Accordingly, abortion rights groups are under pressure to modify their mission statements to omit the word woman, as Katha Pollitt recently reported in The Nation. Those who have given in, like the New York Abortion Access Fund, now offer their services to “people” and to “callers.” Fund Texas Women, which covers the travel and hotel expenses of abortion seekers with no nearby clinic, recently changed its name to Fund Texas Choice. “With a name like Fund Texas Women, we were publicly excluding trans people who needed to get an abortion but were not women,” the group explains on its website.
I think it’s ok for people who provide services to make sure they’re not accidentally excluding trans people. It’s when we’re talking about (and/or working on) the politics of abortion that I think we really need to go on talking about women, because the politics of abortion is inextricably linked to the subordination of women.
The landscape that’s being mapped and the language that comes with it are impossible to understand and just as hard to navigate. The most theory-bound of the trans activists say that there are no paradoxes here, and that anyone who believes there are is clinging to a binary view of gender that’s hopelessly antiquated. Yet Ms. Jenner and Ms. Manning, to mention just two, expect to be called women even as the abortion providers are being told that using that term is discriminatory. So are those who have transitioned from men the only “legitimate” women left?
Are trans women better (truer) feminists than cis women?
The struggle to move beyond such stereotypes is far from over, and trans activists could be women’s natural allies moving forward.
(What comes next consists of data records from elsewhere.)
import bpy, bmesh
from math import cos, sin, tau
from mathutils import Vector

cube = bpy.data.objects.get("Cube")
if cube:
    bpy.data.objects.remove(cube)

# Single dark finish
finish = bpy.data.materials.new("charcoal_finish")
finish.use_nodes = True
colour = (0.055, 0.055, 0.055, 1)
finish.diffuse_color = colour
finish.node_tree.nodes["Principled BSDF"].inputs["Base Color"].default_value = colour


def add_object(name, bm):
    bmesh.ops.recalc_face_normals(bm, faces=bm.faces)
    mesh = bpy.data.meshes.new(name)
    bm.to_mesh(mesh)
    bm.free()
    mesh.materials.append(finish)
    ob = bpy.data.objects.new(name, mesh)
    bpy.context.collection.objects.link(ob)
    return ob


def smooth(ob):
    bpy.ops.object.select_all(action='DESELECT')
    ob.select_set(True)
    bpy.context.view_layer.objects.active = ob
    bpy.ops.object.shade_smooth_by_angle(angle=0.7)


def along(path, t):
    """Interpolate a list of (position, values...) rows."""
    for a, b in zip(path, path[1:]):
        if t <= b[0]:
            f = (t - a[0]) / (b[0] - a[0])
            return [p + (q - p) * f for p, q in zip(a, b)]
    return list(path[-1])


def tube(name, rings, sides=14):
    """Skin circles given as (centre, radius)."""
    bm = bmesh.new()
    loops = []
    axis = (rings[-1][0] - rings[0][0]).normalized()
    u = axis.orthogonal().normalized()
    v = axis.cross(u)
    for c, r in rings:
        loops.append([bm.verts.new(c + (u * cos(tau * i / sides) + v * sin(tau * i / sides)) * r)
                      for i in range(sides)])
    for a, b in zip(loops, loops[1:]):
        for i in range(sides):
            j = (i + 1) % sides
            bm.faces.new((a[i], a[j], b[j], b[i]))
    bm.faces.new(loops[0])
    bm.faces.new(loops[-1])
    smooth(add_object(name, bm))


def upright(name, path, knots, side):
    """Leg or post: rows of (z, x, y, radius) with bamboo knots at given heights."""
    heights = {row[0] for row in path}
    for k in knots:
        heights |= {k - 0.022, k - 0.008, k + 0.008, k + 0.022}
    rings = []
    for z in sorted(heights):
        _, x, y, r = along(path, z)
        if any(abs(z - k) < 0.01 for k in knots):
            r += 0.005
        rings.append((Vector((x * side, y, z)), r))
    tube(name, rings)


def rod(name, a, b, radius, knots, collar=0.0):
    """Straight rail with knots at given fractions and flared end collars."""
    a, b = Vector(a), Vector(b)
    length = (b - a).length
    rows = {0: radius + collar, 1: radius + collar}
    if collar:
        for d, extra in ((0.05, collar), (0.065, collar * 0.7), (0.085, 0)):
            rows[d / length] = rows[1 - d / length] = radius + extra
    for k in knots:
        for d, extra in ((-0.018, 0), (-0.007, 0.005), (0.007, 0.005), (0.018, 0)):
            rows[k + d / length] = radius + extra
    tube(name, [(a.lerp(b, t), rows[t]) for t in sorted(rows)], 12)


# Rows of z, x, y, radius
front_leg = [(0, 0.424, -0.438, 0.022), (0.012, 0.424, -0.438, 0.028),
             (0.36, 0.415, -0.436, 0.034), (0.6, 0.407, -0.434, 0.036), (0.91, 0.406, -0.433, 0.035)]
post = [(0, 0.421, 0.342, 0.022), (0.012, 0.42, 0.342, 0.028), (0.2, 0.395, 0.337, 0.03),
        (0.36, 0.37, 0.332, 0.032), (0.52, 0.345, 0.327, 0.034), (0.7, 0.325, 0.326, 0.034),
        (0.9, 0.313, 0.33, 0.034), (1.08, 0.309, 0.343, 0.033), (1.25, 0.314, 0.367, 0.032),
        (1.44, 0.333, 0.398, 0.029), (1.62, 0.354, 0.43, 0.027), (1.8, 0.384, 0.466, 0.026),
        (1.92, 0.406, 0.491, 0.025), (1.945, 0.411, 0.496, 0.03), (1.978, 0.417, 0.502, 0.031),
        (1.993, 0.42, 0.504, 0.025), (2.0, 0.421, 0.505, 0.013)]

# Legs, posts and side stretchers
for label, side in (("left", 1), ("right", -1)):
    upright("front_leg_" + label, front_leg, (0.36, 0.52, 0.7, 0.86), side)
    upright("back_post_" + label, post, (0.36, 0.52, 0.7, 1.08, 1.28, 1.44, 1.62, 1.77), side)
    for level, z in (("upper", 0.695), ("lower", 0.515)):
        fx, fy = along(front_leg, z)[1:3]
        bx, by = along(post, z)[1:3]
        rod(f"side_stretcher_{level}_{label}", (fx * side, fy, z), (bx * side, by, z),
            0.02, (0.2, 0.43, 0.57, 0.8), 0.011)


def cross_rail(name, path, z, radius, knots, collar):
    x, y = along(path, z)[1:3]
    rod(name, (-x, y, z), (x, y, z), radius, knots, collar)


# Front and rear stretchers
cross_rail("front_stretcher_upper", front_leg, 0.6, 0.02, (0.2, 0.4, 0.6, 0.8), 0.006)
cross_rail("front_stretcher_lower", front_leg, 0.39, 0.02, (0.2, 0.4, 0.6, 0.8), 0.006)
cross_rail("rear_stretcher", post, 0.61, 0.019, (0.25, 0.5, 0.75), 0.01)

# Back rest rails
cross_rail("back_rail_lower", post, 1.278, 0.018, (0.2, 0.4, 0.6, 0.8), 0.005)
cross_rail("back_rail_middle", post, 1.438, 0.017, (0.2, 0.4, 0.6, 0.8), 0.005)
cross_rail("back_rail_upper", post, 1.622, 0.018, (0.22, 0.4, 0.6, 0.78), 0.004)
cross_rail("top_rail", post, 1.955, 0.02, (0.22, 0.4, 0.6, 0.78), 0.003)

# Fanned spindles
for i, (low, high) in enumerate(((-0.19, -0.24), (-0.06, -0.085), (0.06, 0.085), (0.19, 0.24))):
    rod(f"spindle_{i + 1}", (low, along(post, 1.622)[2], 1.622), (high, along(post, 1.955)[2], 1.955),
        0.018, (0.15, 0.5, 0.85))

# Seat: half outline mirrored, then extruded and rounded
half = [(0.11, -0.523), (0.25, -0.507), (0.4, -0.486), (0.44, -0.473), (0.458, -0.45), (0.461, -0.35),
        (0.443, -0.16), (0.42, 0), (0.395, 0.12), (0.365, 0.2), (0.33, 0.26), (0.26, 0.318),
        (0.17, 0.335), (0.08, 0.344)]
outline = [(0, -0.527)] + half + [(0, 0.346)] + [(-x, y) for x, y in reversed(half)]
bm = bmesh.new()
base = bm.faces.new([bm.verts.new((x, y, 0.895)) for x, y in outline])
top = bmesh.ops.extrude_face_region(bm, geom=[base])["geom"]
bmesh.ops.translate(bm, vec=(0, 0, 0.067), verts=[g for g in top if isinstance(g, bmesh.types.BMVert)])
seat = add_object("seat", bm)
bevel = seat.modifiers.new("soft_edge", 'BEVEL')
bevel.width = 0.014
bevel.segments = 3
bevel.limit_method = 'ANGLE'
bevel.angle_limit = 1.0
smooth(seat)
So long as humans produce X and Y chromosomes that lead to the development of penises and vaginas, almost all of us will be “assigned” genders at birth. But what we do with those genders — the roles we assign ourselves, and each other, based on them — is almost entirely mutable.
If that’s the ultimate message of the mainstream of the trans community, we’ll happily, lovingly welcome them to the fight to create space for everyone to express him-, her- or, in gender neutral parlance, hir-self without being coerced by gendered expectations. But undermining women’s identities, and silencing, erasing or renaming our experiences, aren’t necessary to that struggle.
Bruce Jenner told Ms. Sawyer that what he looked forward to most in his transition was the chance to wear nail polish, not for a furtive, fugitive instant, but until it chips off. I want that for Bruce, now Caitlyn, too. But I also want her to remember: Nail polish does not a woman make.
Nor does the absence of nail polish make a man. I was fascinated by the paraphernalia of Being a Grownup Woman when I was a child, but once I was old enough to start deploying it for real, I got sick of it in a heartbeat. Some women like it; some don’t. Drip, drip, drip.